NOTE that this session and the one next week are at 1 PM EST as usual, but this means they are an hour earlier than usual for Europe (7 PM in Bucharest). America moves to Daylight Saving Time two weeks before Europe does.
We are using the same link as in the fall. If you don’t have it, email us at email@example.com.
DATE: Tuesday, March 16
TIME: 1 PM Princeton time (EST) / 7 PM Bucharest time (GMT+2)
PANEL: Cudworth on Matter, Mind, Animals, and Selves
SPEAKERS: Anna Corrias (University of Toronto), Matthew Leisinger (York University), Marleen Rozemond (University of Toronto)
Cudworth against Thinking Matter
Marleen Rozemond, University of Toronto

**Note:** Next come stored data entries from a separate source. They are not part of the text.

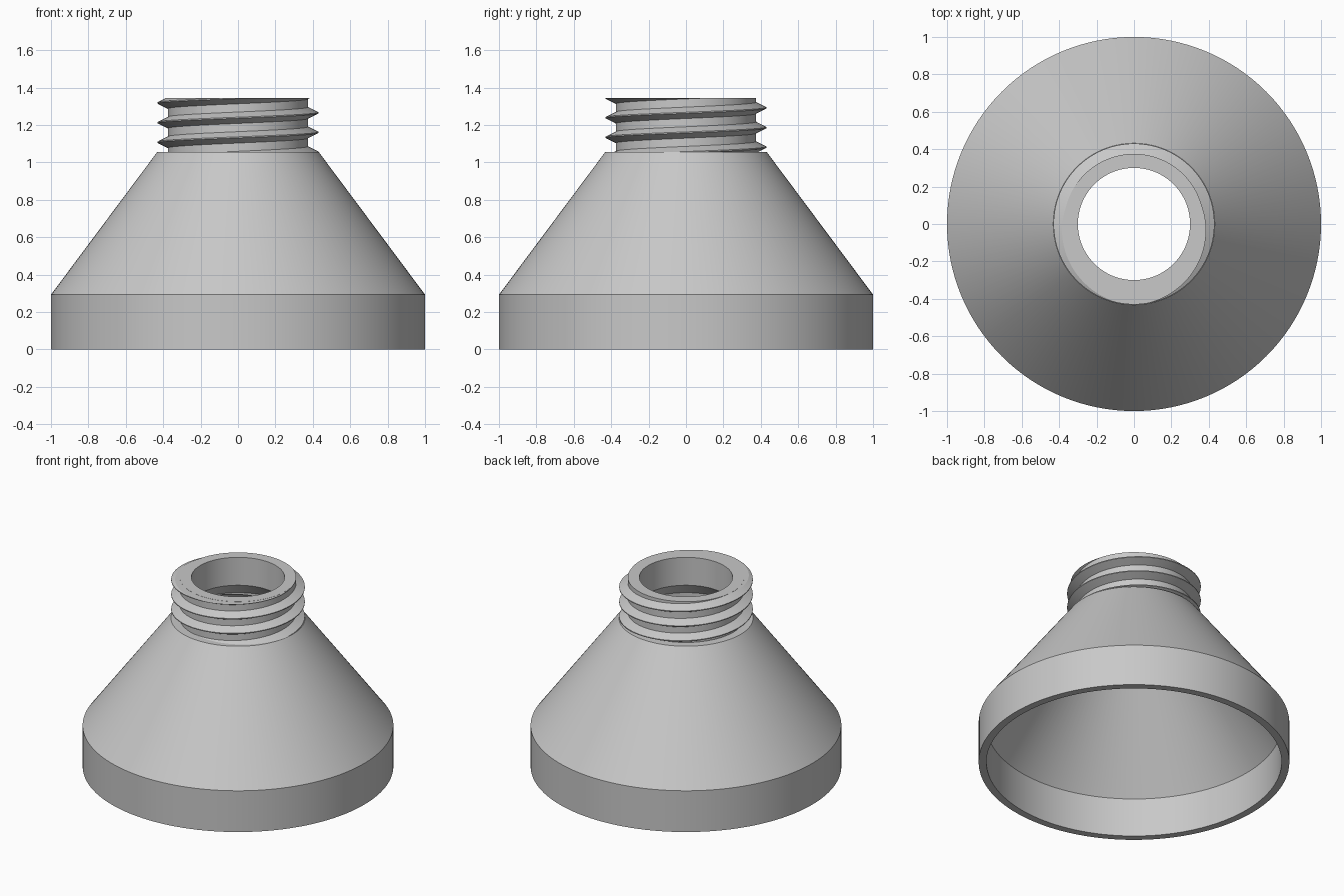
import bpy, bmesh, math

default = bpy.data.objects.get("Cube")
if default:
    bpy.data.objects.remove(default, do_unlink=True)

SEGMENTS = 128
TOP = 1.345
PITCH = 0.105

grey = bpy.data.materials.new("light grey plastic")
grey.use_nodes = True
COLOUR = (0.58, 0.58, 0.58, 1)
grey.diffuse_color = COLOUR
grey.node_tree.nodes["Principled BSDF"].inputs["Base Color"].default_value = COLOUR


def ring_vert(bm, radius, z, angle):
    return bm.verts.new((radius * math.cos(angle), radius * math.sin(angle), z))


def bridge(bm, a, b):
    """Join two matching closed sections with quads."""
    n = len(a)
    for i in range(n):
        j = (i + 1) % n
        bm.faces.new((a[i], a[j], b[j], b[i]))


def finish(bm, name):
    bmesh.ops.recalc_face_normals(bm, faces=bm.faces[:])
    mesh = bpy.data.meshes.new(name)
    bm.to_mesh(mesh)
    bm.free()
    obj = bpy.data.objects.new(name, mesh)
    bpy.context.collection.objects.link(obj)
    mesh.materials.append(grey)
    bpy.ops.object.select_all(action="DESELECT")
    obj.select_set(True)
    bpy.context.view_layer.objects.active = obj
    bpy.ops.object.shade_smooth_by_angle(angle=math.radians(25))
    return obj


# Hollow funnel body: skirt, cone, neck and bore as one turned profile
profile = [(1, 0), (1, 0.293), (0.432, 1.055), (0.375, 1.055), (0.375, TOP),
           (0.3, TOP), (0.3, 1.147), (0.95, 0.275), (0.95, 0)]
bm = bmesh.new()
sections = [[ring_vert(bm, r, z, math.tau * k / SEGMENTS) for r, z in profile]
            for k in range(SEGMENTS)]
for k in range(SEGMENTS):
    bridge(bm, sections[k], sections[(k + 1) % SEGMENTS])
finish(bm, "funnel_body")

# Right-handed screw thread, rising round the neck
thread_section = [(0.36, -0.038), (0.43, -0.003), (0.43, 0.003), (0.36, 0.038)]
bm = bmesh.new()
sections = []
for k in range(-SEGMENTS // 2, int(3.3 * SEGMENTS)):
    turn = k / SEGMENTS
    sections.append([ring_vert(bm, r, 1.055 + PITCH * turn + dz, math.tau * turn)
                     for r, dz in thread_section])
for a, b in zip(sections, sections[1:]):
    bridge(bm, a, b)
bm.faces.new(sections[0])
bm.faces.new(sections[-1])

# Trim the thread flush with the mouth and close the cut
cut = bmesh.ops.bisect_plane(bm, geom=bm.verts[:] + bm.edges[:] + bm.faces[:],
                             plane_co=(0, 0, TOP - 0.001), plane_no=(0, 0, 1),
                             clear_outer=True)
rim = [e for e in cut["geom_cut"] if isinstance(e, bmesh.types.BMEdge)]
bmesh.ops.triangle_fill(bm, edges=rim, use_beauty=True)
finish(bm, "neck_thread")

In his True Intellectual System of the Universe, Cudworth argued energetically and extensively against the possibility of thinking matter. He did so by relying on a mechanistic, or what he called “atomistic” notion of matter and the Cartesian line of thought that the properties or states of matter must be modification of its nature. Mental states fail this test. Central to his argument is his reliance on the “ex nihilo” principle: nothing can come from nothing.
Cudworth on the Souls of Animals and their Afterlife
Anna Corrias, Marie Skłodowska-Curie Postdoctoral Fellow, University of Toronto.
Against Descartes’s notorious view (as received by his contemporaries) that animals are machines, Cudworth argues that animals share with humans the sensitive and vegetative faculties of the soul. Being incapable of thinking, animal souls are certainly epistemologically inferior to human souls. However, they are no less substantial. Against those who argue that substantiality implies immortality, Cudworth presents a rich account of the afterlife of animal souls which, he says, survive the death of the body but only for a short period of time.
Cudworth’s Theory of the Self
Matthew Leisinger, York University
In his (largely unpublished) freewill manuscripts, Cudworth develops a novel theory of the self, which he identifies with “the soul as comprehending itself” or “the whole soul reduplicated upon itself”. I focus in particular on the relationship between Cudworth’s theory of the self and his views about reflective consciousness, reflection, and consciousness. I argue for three key claims: (i) reflective consciousness is partially constitutive of the Cudworthian self; (ii) the Cudworthian self is able to reflect upon itself; (iii) not all conscious states of the soul properly constitute the Cudworthian self.